“Now I can hear like a pigeon,” I said.
Bill started to walk away. He went a dozen paces up the trail, then looked back at me.
“What is it?” I said. “Why are you here? Why don’t you just go away? You’re an urbantasm. You can’t see me. You can’t hear me. What the fuck do you want?”
He watched and waited.
“You aren’t even there,” I said, but I picked up the flashlight and followed him along the path.
Bill led me slowly. In the utter dark – the sky was cloudy above the hundreds of branches – I had to step carefully over the cracked roots and desiccated vines. I followed Bill back to the main path, and he led me southward. We scrambled up and down a couple of hills, and I could hear the churning of the water far beneath me. I caught up with Bill at the edge of the stream. He was standing near a lightly submerged concrete pillar, which seemed to provide passage to the other side.
“What is it?” I asked.
Bill stepped onto the pillar, his footsteps not disturbing the water, and crossed to the opposite side.
I followed, my feet clumsily kicking up waves. At one point, I slipped, and my whole left leg went into the water. I almost fell off the pillar completely, but I held the flashlight overhead and hauled myself back up. I finally made it to the opposite side, dripping and freezing, and saw Bill moving away from the stream onto the bank.
Is this where she is? I wondered. Did she come back in the woods here and die, and I’m about to find her body, and then he’ll vanish, and I’ll be left alone with what’s left of Selby? Is that what happens now?
There were no paths here, and the growth was younger and denser than where I had made camp. Branches and nettles scratched my face, and the flashlight beam flew wildly. I finally emerged into a massive grassy clearing, where Bill stood waiting. He pointed. I followed his gesture.

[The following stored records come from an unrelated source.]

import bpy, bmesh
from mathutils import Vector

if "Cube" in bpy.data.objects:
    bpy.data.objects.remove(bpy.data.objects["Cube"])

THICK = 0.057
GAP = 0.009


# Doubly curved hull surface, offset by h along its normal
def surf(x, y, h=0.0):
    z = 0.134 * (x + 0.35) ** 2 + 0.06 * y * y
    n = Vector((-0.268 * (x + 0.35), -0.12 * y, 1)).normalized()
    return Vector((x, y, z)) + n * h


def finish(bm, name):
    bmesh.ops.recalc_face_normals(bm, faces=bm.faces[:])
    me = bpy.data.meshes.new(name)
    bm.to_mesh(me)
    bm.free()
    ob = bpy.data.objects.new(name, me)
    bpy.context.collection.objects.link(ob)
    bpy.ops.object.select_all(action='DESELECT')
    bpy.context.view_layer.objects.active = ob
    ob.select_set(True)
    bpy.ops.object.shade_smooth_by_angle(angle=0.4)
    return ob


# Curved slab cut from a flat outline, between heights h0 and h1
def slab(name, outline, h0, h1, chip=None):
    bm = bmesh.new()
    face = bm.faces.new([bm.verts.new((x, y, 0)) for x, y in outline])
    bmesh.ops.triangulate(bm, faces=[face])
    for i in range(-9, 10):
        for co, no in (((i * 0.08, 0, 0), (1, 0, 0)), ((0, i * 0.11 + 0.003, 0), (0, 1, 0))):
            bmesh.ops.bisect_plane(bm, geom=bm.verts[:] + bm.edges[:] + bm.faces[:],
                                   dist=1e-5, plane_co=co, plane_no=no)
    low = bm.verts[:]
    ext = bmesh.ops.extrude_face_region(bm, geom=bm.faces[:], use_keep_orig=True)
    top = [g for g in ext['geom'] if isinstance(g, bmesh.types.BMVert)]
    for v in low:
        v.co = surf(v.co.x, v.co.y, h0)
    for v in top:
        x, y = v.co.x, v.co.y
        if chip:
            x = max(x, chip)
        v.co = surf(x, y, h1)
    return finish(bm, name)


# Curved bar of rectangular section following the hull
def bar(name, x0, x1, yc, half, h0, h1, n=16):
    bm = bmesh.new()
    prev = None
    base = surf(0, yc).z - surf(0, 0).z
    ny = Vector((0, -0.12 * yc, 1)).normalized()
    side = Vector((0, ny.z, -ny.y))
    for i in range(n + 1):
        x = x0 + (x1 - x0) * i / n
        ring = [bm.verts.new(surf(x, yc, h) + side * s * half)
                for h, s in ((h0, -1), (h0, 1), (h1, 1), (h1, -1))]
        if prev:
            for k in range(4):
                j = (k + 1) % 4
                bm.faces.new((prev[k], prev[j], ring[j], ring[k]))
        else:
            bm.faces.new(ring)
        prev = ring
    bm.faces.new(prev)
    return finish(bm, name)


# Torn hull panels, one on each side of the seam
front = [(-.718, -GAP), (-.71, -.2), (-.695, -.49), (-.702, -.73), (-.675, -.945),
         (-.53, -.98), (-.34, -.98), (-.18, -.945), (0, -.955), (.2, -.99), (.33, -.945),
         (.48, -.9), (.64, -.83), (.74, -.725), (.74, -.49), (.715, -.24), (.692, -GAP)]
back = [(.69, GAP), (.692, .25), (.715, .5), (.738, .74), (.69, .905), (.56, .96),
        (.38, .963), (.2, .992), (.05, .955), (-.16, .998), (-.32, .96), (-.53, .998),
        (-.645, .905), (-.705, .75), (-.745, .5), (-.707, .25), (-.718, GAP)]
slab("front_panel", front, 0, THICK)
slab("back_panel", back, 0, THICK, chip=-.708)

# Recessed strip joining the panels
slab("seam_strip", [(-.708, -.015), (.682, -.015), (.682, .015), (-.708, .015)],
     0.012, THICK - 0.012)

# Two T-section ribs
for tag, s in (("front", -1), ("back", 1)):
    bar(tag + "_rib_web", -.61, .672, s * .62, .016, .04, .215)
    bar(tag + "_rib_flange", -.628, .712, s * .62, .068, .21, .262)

We stood at the back of a broad lawn, looking up at a great, hulking, shuttered building made of brick and stone. It was only three stories high but close to a hundred feet tall, and the vast wings of the structure stretched off to the right and left. For a moment, I wondered how such a colossal building had gone unnoticed in the middle of the forest. Then I recognized it as the mental asylum. We’d come out of the Happy Hunting Grounds on its westward side and stood behind the massive complex. I could hear the quiet hum of traffic along South Street.
“Is Selby in there?” I asked.

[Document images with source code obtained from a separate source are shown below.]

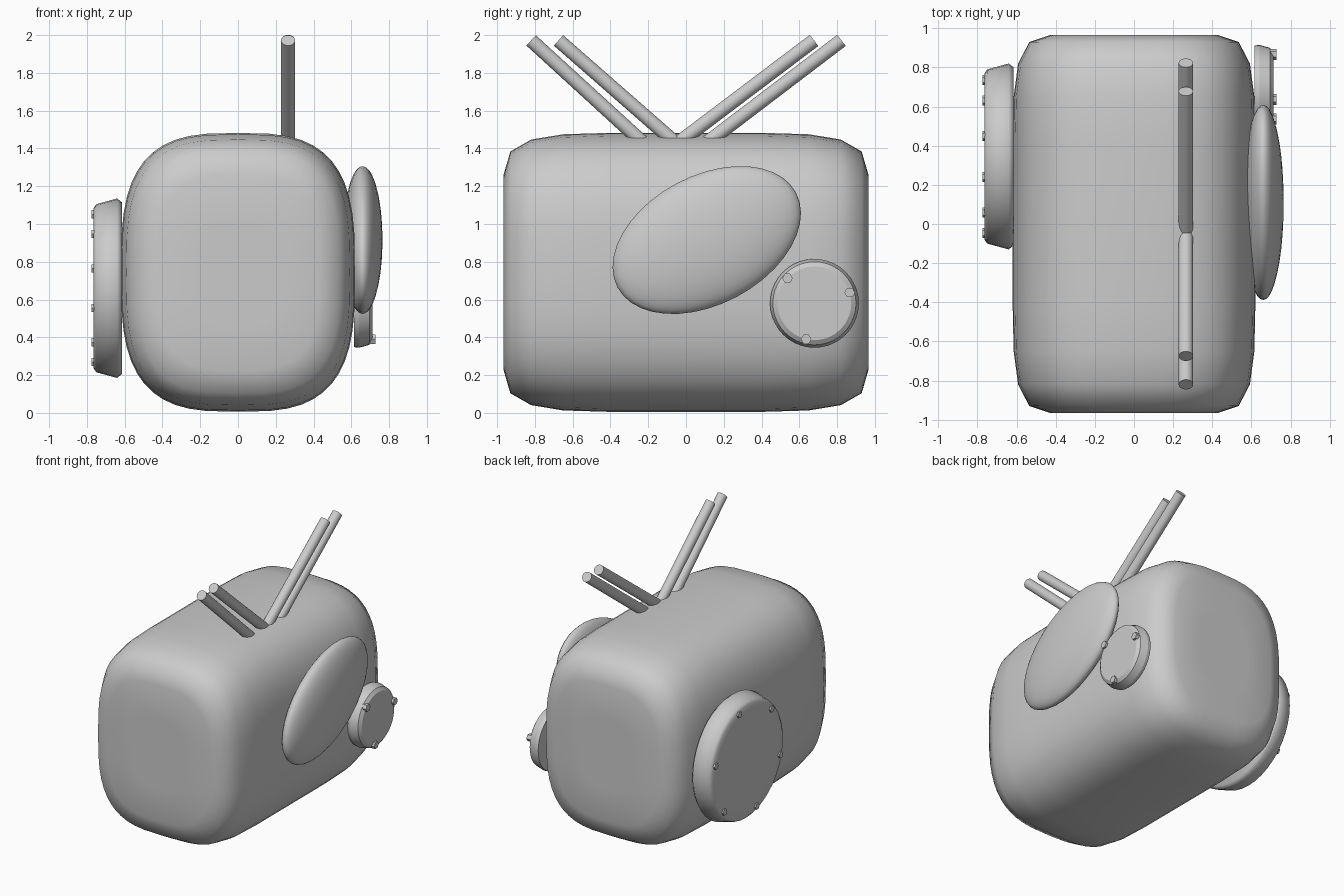
import bpy, bmesh
from math import sin, cos, pi, radians, copysign
from mathutils import Vector, Matrix

if "Cube" in bpy.data.objects:
    bpy.data.objects.remove(bpy.data.objects["Cube"])


def finish(name, bm, angle=None):
    bmesh.ops.recalc_face_normals(bm, faces=bm.faces)
    mesh = bpy.data.meshes.new(name)
    bm.to_mesh(mesh)
    bm.free()
    obj = bpy.data.objects.new(name, mesh)
    bpy.context.collection.objects.link(obj)
    bpy.ops.object.select_all(action='DESELECT')
    obj.select_set(True)
    bpy.context.view_layer.objects.active = obj
    if angle is None:
        bpy.ops.object.shade_smooth()
    else:
        bpy.ops.object.shade_smooth_by_angle(angle=radians(angle))
    return obj


def loft(name, rings, angle=None):
    """Skin a list of closed point rings and cap both ends."""
    bm = bmesh.new()
    loops = [[bm.verts.new(p) for p in ring] for ring in rings]
    n = len(loops[0])
    for a, b in zip(loops, loops[1:]):
        for i in range(n):
            j = (i + 1) % n
            bm.faces.new((a[i], a[j], b[j], b[i]))
    bm.faces.new(loops[0])
    bm.faces.new(loops[-1])
    return finish(name, bm, angle)


def body_ring(y, hx, hz, n=48, power=3.1):
    def c(v):
        return copysign(abs(v) ** (2 / power), v)
    return [(hx * c(cos(2 * pi * i / n)), y, 0.744 + hz * c(sin(2 * pi * i / n)))
            for i in range(n)]


def disc(name, cy, cz, profile, sides, angle=30):
    """Round plate lying in the YZ plane, from (x, radius) pairs."""
    rings = [[(x, cy + r * cos(2 * pi * i / sides), cz + r * sin(2 * pi * i / sides))
              for i in range(sides)] for x, r in profile]
    return loft(name, rings, angle)


def rod(name, a, b, r):
    a, b = Vector(a), Vector(b)
    d = b - a
    bm = bmesh.new()
    bmesh.ops.create_cone(
        bm, cap_ends=True, segments=24, radius1=r, radius2=r, depth=d.length,
        matrix=Matrix.Translation((a + b) / 2) @ d.to_track_quat('Z', 'Y').to_matrix().to_4x4())
    return finish(name, bm, 30)


# Rounded body, lofted front to back with softened flat ends
half = [(0.965, 0.22, 0.27), (0.965, 0.43, 0.52), (0.93, 0.535, 0.64),
        (0.82, 0.592, 0.703), (0.65, 0.615, 0.731), (0.42, 0.62, 0.738)]
sections = [(-y, hx, hz) for y, hx, hz in half] + half[::-1]
loft("body", [body_ring(*s) for s in sections])

# Large left cover plate with six bolts, sitting against the body wall
disc("left_cover", 0.345, 0.66,
     [(-0.615, 0.455), (-0.64, 0.475), (-0.75, 0.445), (-0.764, 0.425), (-0.764, 0.36)], 40, 60)
for k in range(6):
    t = radians(15 + 60 * k)
    disc(f"left_bolt_{k + 1}", 0.345 + 0.405 * cos(t), 0.66 + 0.405 * sin(t),
         [(-0.745, 0.025), (-0.775, 0.025)], 6)

# Small right cover plate with three bolts
disc("right_cover", 0.68, 0.58,
     [(0.615, 0.232), (0.64, 0.235), (0.695, 0.22), (0.712, 0.195)], 40, 20)
for k in range(3):
    t = radians(17 + 120 * k)
    disc(f"right_bolt_{k + 1}", 0.68 + 0.195 * cos(t), 0.58 + 0.195 * sin(t),
         [(0.69, 0.028), (0.728, 0.028)], 6)

# Flattened, tilted oval pod on the right side
bm = bmesh.new()
bmesh.ops.create_uvsphere(
    bm, u_segments=40, v_segments=20, radius=1,
    matrix=Matrix.Translation((0.66, 0.11, 0.915)) @ Matrix.Rotation(radians(28), 4, 'X')
    @ Matrix.Diagonal((0.105, 0.535, 0.34, 1)))
finish("side_pod", bm)

# Four slanted rods on top: (base y at z = 1.46, tip y)
for k, (y0, y1) in enumerate([(-0.26, -0.82), (-0.09, -0.675), (0.0, 0.678), (0.15, 0.823)]):
    a, b = Vector((0.265, y0, 1.46)), Vector((0.265, y1, 1.972))
    rod(f"top_rod_{k + 1}", a + (a - b) * 0.08, b, 0.037)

Bill’s mouth moved.
“No,” he said, and there was a slight delay between his speaking and the sound that followed.
“So you can talk too. And I can hear you. And you can hear me.”
Bill stared at me.
“I’m not going in there,” I said. “No way.”
I returned the way I had come. Bill didn’t follow me. When I got back inside my tent, a blue glow rose around me.
“Is that you, Aunt Ellie?”
“Yes, my love,” came my aunt’s voice.
“Why is Bill following me? What does he want?”
“Yes, my love.”
“Why am I able to hear you now? I thought you were just images pulled back to me because of the O-Sugar. How are you able to talk? Is it a flashback? Are you just illusions? Or are you real ghosts?”
“Yes, my love.”
“Whatever you are, please protect me from nightmares again. Because the days are nightmares right now. I can’t do this if both days and nights are nightmares.”
“Yes, my love.”
I undressed and crawled into the sleeping bag. The blue glow wavered, and I knew Ellie was taking a seat outside. I closed my eyes and wondered if Bill was going to follow me for the rest of my life. I wondered if Selby died, if her urbantasm would appear to me as well. Would I give up my search at that moment? I thought about May. I wanted her. The warmth of her arms. She could protect me, but now it was up to me to protect the others. I started to say a rosary to myself. I thought it might help me calm down. It doesn’t matter if I don’t have the beads, as long as I say the prayer. I knew the number and order of the Our Fathers and Hail Marys, but I’d forgotten what came before and after. Was it the Nicene Creed at the beginning or another saying? And what were the right ruminations? The scourging and the crown, yes, but what else? When Pilate washed his hands? No, that’s not right. None of us can just wash our hands. I said prayers until the sleep finally closed in around me.